- [What the exercise asks]:
Where a line in the listing below contains the word "Matrix", copy that line.

- [Supplied records]:

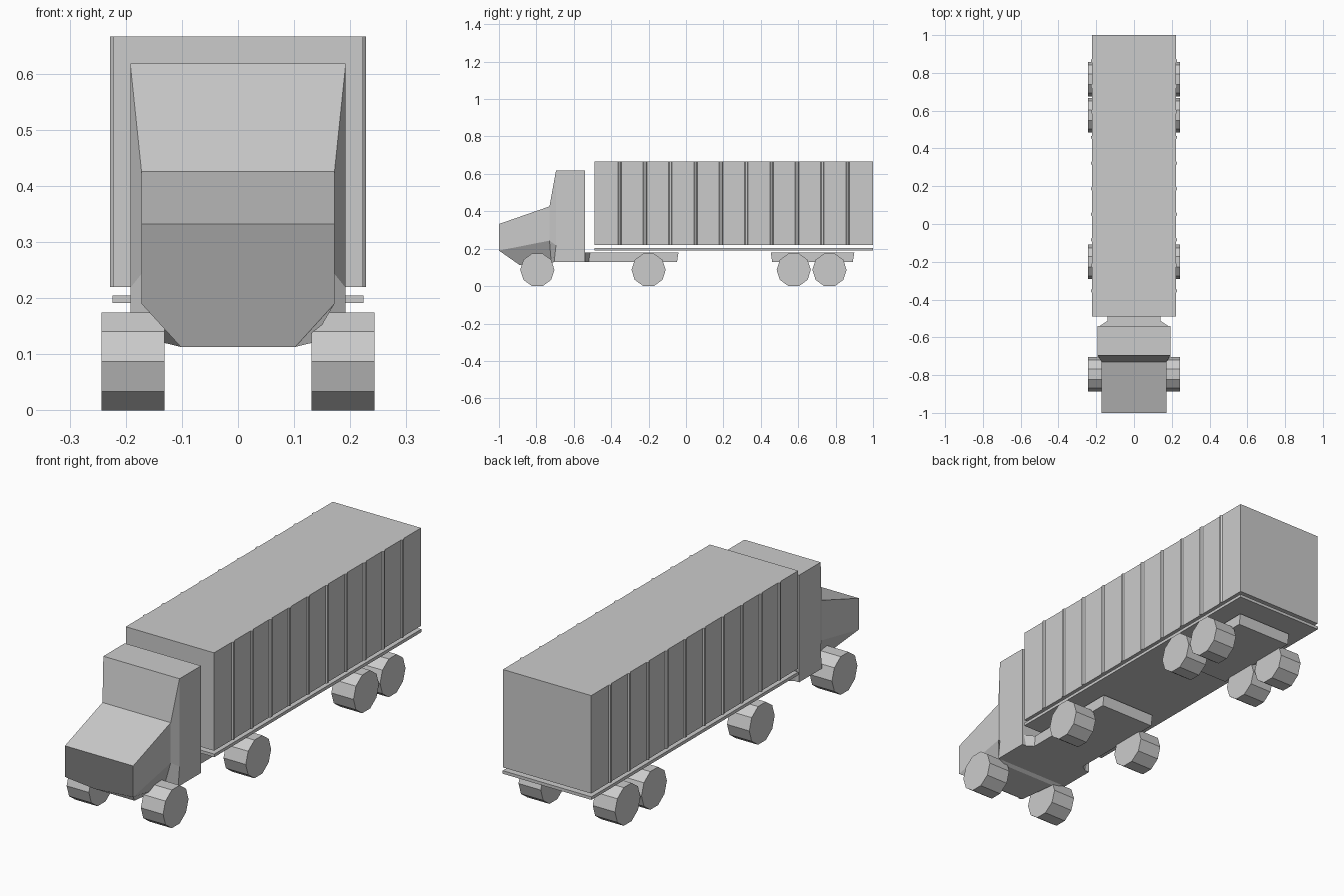
import bpy, bmesh, math
from mathutils import Matrix

if "Cube" in bpy.data.objects:
    bpy.data.objects.remove(bpy.data.objects["Cube"])


def finish(name, bm):
    bmesh.ops.recalc_face_normals(bm, faces=bm.faces)
    mesh = bpy.data.meshes.new(name)
    bm.to_mesh(mesh)
    bm.free()
    ob = bpy.data.objects.new(name, mesh)
    bpy.context.collection.objects.link(ob)
    return ob


def loft(name, rings):
    """Skin a list of closed rings and cap both ends."""
    bm = bmesh.new()
    vs = [[bm.verts.new(p) for p in r] for r in rings]
    n = len(vs[0])
    for a, b in zip(vs, vs[1:]):
        for i in range(n):
            j = (i + 1) % n
            bm.faces.new((a[i], a[j], b[j], b[i]))
    bm.faces.new(vs[0])
    bm.faces.new(vs[-1])
    return finish(name, bm)


def mirrored(half):
    return half + [(-x, y, z) for x, y, z in reversed(half)]


def box(name, hx, y0, y1, z0, z1, slope0=0, slope1=0):
    """Box symmetric in x; slopes shorten the underside at each end."""
    return loft(name, [
        mirrored([(hx, y0, z1), (hx, y0 + slope0, z0)]),
        mirrored([(hx, y1, z1), (hx, y1 - slope1, z0)])])


# Cab: stations from nose to back wall, each (top, sill, underside)
cab_stations = [
    [(.172, -1, .332), (.172, -1, .19), (.102, -.89, .113)],
    [(.172, -.73, .426), (.172, -.73, .243), (.131, -.72, .12)],
    [(.192, -.695, .618), (.192, -.695, .218), (.192, -.705, .13)],
    [(.192, -.54, .618), (.192, -.54, .20), (.192, -.54, .13)],
]
loft("cab", [mirrored(s) for s in cab_stations])

# Tractor chassis, flared out to meet the cab
loft("tractor_chassis", [
    mirrored([(hx, y, .18), (hx, y - d, .13)])
    for hx, y, d in [(.19, -.545, .007), (.14, -.513, .007), (.14, -.04, .008)]])

# Trailer body, floor plate and rear bogie
box("trailer_box", .2225, -.49, 1.0, .22, .666)
box("trailer_floor", .2235, -.49, 1.0, .191, .205)
box("rear_bogie", .14, .453, .90, .13, .18, .008, .008)

# Vertical ribs along both trailer walls
for i in range(1, 11):
    y = -.49 + i * 1.49 / 11
    for s in (-1, 1):
        plan = [(.220, -.01), (.2225, -.01), (.228, -.005),
                (.228, .005), (.2225, .01), (.220, .01)]
        loft("trailer_rib", [[(s * x, y + dy, z) for x, dy in plan]
                             for z in (.22, .666)])

# Ten-sided wheels, flat side down
for y in (-.795, -.20, .576, .767):
    for s in (-1, 1):
        bm = bmesh.new()
        bmesh.ops.create_cone(bm, cap_ends=True, segments=10,
                              radius1=.0915, radius2=.0915, depth=.112)
        # spin so that a vertex points along +y, then lay the axis along x
        v = bm.verts[:][0].co
        spin = math.pi / 2 - math.atan2(v.y, v.x)
        bm.transform(Matrix.Translation((s * .187, y, .087))
                     @ Matrix.Rotation(math.pi / 2, 4, 'Y')
                     @ Matrix.Rotation(spin, 4, 'Z'))
        finish("wheel", bm)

- [Expected answer]:
from mathutils import Matrix
        bm.transform(Matrix.Translation((s * .187, y, .087))
                     @ Matrix.Rotation(math.pi / 2, 4, 'Y')
                     @ Matrix.Rotation(spin, 4, 'Z'))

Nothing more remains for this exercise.